● **INFORMATION SUPPLIED**:
:::

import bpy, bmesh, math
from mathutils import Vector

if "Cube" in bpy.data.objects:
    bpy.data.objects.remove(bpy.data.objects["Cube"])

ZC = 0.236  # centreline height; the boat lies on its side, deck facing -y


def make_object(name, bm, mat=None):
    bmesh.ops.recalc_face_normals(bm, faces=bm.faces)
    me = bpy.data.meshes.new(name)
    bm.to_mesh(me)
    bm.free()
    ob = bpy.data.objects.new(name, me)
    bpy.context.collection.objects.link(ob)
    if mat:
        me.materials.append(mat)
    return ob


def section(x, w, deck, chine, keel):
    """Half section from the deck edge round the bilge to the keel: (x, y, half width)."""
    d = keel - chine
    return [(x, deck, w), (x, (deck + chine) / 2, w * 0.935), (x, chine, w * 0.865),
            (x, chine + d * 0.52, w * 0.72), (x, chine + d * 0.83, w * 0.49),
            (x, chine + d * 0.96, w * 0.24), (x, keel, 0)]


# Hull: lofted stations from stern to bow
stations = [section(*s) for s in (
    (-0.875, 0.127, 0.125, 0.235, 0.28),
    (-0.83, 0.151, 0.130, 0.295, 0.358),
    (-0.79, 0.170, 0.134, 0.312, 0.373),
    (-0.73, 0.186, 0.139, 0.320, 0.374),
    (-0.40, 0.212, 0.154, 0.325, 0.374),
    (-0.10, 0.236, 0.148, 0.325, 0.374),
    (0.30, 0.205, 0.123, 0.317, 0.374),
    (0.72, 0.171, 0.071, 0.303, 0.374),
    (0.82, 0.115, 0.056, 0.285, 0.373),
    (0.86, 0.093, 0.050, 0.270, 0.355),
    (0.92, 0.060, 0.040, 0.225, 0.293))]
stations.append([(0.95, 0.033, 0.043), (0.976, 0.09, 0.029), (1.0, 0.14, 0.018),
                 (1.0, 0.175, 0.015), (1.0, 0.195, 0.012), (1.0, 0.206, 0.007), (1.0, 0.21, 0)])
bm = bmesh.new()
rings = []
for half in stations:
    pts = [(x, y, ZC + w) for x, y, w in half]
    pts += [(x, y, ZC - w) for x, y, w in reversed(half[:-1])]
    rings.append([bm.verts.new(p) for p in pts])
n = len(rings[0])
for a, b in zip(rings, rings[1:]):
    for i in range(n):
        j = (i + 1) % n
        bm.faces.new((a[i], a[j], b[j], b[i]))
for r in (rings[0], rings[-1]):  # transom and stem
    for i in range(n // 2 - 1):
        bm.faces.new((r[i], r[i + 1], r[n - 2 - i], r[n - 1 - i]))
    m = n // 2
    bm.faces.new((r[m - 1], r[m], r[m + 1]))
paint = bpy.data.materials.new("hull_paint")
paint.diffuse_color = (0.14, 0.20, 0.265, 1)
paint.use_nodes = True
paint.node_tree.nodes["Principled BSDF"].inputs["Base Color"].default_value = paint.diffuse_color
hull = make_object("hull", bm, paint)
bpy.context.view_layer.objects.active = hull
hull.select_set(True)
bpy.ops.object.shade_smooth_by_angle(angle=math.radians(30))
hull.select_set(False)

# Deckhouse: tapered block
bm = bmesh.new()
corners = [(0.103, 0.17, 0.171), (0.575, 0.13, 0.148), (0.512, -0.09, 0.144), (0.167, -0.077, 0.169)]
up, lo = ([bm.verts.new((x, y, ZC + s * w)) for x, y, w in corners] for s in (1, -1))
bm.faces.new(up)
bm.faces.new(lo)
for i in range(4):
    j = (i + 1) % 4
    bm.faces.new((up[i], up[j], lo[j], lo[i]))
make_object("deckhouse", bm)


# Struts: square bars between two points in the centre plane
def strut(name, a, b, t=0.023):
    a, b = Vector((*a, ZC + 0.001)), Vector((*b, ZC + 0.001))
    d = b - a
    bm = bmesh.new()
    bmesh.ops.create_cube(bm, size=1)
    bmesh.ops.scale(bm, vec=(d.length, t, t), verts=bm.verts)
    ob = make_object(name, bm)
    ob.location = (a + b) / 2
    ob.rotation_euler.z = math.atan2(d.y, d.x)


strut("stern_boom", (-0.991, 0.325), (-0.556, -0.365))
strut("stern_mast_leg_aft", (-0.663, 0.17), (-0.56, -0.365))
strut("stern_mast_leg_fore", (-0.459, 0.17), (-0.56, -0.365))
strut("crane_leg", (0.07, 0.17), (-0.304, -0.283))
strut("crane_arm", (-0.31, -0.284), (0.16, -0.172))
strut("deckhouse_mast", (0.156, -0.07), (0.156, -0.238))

:::

● **ASSIGNMENT**:
How many lines of the listing above contain the string "chine"? Answer with the number alone.

● **RESULT BELOW**:
5